Accepting Good Enough
Eventually I reached a point of simply deciding that it was all acceptable as-is. I could have spent a lot more time working on it, of course. But the trade-off visually just would not have been worth it. I’ve always felt that with any model, there’s a point of diminishing returns, beyond which I simply exit the highway of fun, and get off onto the side road of frustration. I have to eventually realize that it’s a plastic toy- let it go.
Once I made the decision to avoid Exit Frustration, and instead keep driving down Highway Fun, I moved the model into my spraying area for priming. The Maquis Ship was given a coat of Badger’s Stynylrez Black Primer. With all the various surfaces and angles, coupled with the chunk of plastic that makes up the model, it took quite a while, even through my .5 Badger Patriot. And it took a lot of primer too – about one and a half color cups full.
Next I went with the basic gray coat. Looking at photos from the series only helped a little. While it seemed to be an overall gray, various shots seemed to range from a very light gray all the way to neutral gray. One shot even looked slightly greenish. An executive decision was made – the Maquis Ship would be Tamiya XF-66 Flat Light Gray. This decision was arrived at through a complicated process. (Basically it was the closest light gray within reach… 🙂 )
The whole thing was thus painted, and then increasing amounts of white were added to the mix to lighten in down, adding some highlighting, with the basic goal of giving some surface variation. In the end, it looked like a goofball sprayed some gray paint on a model. 😉

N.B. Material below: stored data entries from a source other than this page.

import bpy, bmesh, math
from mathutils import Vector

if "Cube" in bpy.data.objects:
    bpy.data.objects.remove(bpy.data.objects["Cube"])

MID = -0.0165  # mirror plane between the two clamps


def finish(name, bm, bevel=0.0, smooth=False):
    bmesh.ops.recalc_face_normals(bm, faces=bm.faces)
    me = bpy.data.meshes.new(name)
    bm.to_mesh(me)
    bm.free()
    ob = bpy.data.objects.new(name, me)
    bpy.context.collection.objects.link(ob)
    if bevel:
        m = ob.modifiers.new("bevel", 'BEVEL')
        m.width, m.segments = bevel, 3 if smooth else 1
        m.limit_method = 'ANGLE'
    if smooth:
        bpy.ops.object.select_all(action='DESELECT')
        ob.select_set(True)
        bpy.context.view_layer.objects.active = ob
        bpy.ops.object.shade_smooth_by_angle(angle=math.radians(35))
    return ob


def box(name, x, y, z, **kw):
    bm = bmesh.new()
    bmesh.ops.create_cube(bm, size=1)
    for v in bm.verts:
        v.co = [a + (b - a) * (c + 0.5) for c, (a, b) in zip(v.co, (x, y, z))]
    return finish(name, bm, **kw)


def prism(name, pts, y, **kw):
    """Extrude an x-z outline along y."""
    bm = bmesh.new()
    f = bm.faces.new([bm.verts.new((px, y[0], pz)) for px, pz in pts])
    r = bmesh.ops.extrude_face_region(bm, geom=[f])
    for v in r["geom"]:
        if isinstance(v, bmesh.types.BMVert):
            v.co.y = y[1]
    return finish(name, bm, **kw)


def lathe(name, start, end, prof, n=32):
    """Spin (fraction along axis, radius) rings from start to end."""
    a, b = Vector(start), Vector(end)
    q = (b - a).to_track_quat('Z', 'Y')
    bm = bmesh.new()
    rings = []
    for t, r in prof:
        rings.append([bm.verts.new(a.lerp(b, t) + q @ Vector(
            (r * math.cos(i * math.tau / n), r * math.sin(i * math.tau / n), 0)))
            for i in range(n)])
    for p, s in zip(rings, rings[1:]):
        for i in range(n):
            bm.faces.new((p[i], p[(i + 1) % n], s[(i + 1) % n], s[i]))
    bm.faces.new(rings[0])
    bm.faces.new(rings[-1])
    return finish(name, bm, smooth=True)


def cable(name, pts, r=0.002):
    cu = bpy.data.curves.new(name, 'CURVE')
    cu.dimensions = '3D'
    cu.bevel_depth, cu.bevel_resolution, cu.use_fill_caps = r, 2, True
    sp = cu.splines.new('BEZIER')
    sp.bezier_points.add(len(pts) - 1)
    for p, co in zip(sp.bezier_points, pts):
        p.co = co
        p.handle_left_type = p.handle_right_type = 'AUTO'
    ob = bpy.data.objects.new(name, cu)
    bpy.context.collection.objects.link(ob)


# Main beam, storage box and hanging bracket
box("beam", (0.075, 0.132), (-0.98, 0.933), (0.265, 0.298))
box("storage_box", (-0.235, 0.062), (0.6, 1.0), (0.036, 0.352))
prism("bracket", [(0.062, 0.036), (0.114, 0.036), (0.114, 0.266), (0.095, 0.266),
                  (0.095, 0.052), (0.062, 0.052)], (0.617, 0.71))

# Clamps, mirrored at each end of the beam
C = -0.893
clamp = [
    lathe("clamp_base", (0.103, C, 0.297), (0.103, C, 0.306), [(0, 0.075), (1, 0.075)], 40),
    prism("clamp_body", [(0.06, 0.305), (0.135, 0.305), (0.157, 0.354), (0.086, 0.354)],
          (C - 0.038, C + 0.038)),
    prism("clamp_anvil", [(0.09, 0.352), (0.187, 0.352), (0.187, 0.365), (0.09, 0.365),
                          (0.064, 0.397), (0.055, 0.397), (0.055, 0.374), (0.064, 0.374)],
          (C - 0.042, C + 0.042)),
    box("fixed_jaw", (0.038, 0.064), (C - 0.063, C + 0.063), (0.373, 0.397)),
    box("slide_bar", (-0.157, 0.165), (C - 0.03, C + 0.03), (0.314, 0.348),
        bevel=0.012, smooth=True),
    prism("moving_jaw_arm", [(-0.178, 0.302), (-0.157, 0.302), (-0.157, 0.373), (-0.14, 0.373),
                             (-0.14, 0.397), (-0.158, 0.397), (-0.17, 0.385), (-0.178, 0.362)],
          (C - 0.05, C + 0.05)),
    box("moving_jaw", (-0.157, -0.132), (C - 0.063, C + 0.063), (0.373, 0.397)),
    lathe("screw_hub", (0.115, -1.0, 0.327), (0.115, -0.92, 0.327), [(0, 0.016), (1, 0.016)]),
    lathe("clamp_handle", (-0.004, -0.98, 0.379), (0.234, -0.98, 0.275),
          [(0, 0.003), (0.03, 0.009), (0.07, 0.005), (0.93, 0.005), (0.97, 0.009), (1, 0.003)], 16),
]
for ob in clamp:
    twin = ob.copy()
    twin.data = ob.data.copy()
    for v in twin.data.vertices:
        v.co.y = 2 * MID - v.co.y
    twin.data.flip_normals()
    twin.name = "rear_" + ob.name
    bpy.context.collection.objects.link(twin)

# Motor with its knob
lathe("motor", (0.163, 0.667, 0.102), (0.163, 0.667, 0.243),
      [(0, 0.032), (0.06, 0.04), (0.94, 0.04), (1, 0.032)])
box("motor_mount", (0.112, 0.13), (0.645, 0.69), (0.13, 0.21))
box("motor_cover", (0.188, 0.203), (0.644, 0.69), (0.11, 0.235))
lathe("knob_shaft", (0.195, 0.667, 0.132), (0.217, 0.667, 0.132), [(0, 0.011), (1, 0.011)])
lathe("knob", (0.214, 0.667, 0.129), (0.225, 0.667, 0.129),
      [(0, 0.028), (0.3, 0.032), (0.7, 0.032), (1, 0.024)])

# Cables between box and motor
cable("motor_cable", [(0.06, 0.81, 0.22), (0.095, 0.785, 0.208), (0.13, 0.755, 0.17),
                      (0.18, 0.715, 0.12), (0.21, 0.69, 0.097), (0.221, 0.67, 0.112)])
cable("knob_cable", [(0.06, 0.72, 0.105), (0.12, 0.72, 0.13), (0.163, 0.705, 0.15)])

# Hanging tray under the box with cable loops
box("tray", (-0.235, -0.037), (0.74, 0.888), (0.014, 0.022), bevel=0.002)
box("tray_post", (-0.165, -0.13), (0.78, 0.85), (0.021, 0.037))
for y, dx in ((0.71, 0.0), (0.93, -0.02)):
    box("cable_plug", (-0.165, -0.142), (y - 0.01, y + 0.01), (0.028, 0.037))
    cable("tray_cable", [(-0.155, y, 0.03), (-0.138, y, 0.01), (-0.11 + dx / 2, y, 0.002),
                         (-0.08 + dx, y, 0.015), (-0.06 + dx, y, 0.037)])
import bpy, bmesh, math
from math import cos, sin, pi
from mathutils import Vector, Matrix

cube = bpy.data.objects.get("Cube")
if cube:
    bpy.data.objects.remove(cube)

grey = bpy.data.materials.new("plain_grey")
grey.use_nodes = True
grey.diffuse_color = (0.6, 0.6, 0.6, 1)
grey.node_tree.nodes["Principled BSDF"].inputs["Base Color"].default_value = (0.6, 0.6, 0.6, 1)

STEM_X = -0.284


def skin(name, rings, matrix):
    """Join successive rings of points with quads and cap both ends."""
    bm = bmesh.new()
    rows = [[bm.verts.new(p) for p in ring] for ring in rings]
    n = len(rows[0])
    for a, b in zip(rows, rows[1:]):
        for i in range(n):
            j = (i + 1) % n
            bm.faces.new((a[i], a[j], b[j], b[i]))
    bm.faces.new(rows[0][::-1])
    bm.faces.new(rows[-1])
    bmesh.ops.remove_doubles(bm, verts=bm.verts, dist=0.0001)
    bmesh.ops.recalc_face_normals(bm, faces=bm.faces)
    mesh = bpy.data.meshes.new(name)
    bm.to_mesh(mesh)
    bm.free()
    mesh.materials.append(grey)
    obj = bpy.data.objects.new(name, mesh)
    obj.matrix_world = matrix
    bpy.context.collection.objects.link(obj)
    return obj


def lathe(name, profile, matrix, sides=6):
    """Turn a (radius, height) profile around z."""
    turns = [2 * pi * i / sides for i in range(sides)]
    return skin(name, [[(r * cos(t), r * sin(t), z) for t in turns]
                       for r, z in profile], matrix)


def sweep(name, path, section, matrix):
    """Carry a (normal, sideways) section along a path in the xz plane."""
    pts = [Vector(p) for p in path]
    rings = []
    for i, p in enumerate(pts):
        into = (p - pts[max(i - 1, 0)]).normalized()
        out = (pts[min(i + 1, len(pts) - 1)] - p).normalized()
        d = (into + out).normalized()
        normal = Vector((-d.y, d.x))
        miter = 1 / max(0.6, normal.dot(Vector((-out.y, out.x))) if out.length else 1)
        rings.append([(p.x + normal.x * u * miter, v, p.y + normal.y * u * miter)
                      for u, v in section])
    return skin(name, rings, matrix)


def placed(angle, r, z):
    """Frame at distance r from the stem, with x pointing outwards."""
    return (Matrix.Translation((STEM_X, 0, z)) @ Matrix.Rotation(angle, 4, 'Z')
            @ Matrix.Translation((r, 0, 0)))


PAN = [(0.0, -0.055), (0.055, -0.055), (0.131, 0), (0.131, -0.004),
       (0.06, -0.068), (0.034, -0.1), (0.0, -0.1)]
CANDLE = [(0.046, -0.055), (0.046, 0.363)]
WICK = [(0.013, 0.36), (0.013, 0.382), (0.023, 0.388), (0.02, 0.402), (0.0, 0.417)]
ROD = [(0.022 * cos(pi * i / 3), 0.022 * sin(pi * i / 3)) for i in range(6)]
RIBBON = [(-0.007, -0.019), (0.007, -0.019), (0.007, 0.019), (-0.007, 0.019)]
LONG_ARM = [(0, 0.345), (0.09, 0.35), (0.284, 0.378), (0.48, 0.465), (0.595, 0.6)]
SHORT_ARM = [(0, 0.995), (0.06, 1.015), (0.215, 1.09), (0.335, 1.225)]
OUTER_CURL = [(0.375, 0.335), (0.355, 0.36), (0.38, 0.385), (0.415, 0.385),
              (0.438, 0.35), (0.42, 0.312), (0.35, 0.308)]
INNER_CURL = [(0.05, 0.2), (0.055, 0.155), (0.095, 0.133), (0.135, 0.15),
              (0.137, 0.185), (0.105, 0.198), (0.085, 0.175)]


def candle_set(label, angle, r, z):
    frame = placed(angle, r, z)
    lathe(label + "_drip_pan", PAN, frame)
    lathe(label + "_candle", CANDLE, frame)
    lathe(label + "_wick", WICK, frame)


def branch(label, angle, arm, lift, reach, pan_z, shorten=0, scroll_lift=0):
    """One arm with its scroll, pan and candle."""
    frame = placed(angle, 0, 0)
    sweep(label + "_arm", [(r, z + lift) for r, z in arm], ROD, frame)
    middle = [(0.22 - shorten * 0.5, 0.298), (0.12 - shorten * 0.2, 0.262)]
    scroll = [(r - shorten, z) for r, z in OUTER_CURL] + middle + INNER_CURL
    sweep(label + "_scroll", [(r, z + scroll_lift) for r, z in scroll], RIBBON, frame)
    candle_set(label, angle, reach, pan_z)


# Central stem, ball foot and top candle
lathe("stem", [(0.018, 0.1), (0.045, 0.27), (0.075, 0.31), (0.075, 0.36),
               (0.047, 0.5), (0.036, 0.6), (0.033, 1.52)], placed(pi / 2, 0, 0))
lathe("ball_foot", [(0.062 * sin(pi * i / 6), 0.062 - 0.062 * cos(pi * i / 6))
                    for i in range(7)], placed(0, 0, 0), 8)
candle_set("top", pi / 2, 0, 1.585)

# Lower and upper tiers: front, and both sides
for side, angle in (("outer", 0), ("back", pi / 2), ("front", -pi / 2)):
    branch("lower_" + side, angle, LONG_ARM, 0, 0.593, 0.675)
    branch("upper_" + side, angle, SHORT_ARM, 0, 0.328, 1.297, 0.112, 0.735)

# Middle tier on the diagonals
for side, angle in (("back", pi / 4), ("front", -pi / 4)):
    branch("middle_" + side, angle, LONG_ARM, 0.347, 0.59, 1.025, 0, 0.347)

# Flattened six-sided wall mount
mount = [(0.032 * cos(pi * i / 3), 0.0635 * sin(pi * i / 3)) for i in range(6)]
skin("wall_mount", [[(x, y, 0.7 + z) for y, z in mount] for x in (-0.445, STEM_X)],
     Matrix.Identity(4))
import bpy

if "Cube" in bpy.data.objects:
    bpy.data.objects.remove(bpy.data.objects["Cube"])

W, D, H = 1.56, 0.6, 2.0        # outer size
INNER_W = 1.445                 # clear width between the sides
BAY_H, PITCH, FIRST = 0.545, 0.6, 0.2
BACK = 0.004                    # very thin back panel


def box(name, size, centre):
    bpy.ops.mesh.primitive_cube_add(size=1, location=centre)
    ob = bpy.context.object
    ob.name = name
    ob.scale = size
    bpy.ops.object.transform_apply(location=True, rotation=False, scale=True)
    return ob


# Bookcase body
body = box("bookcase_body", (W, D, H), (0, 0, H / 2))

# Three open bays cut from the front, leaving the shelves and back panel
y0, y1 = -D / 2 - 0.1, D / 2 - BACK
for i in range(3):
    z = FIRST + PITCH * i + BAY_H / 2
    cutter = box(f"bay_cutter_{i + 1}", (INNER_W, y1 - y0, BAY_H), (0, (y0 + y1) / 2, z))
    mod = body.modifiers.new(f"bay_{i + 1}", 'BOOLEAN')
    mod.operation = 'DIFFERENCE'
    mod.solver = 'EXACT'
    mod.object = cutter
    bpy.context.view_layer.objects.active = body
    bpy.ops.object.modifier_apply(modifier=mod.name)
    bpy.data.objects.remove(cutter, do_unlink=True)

Spoiled By The Big Table
The trouble with eating at the big table is it gets into your system. The availability of the best food, refills of sweet tea, and first dibs on desert becomes something you expect. If suddenly a new guest arrives, and your chair is required… back to the kid’s table you go. Which kinda stinks.
As I’ve delved into scifi scale modeling subject matter, it’s been very easy to see that aside from a few excellent examples, most kit selection for the genre is “kid’s table”. The fit isn’t good, alignment isn’t good, parts are not as well cast. It’s not just this Maquis ship, either. I’ve built a few others, and examined even more, and I can’t help but draw the conclusion.
I suppose part of the cause is that most western companies focus on “traditional” military modeling, and it almost seems as if the scifi genre is left with “that’s good enough for you.” Truly kid’s table stuff. And a few discussions with friends who are long time scifi modelers seem to confirm this. There’s almost an attitude of “we’re just happy to get anything”.
Of course, there are “big table” examples too. Bandai is the standout. Virtually every scale model they do is some form of scifi, and the kits are arguably the best on the planet. Full stop. Period. And they make gobs of money at it. Others, such as Wave and Hasegawa, also provide good examples. And I’m sure there are others.
The perplexing thing to me seems to be that scifi – especially Gunpla – appears to be where the future growth is. Younger people drawn to modeling seem to go there first. Older guys are starting to discover the freedom the genre offers from the IPMS-USA mentality about FS color chips and whether that mud was correct for Normandy in 1944. Traditional companies are making money right now… but as their market dies off, will they take up the scifi cause – and maybe start serving modelers at the “big table”? Please?
The kids table can be fun for a while, but once you get a chunk of hot buttered biscuit from the big table, going back just doesn’t seem as fun.
But that’s big picture stuff, I suppose.
Right now, there’s a whole load of detail painting to go on this Maquis ship!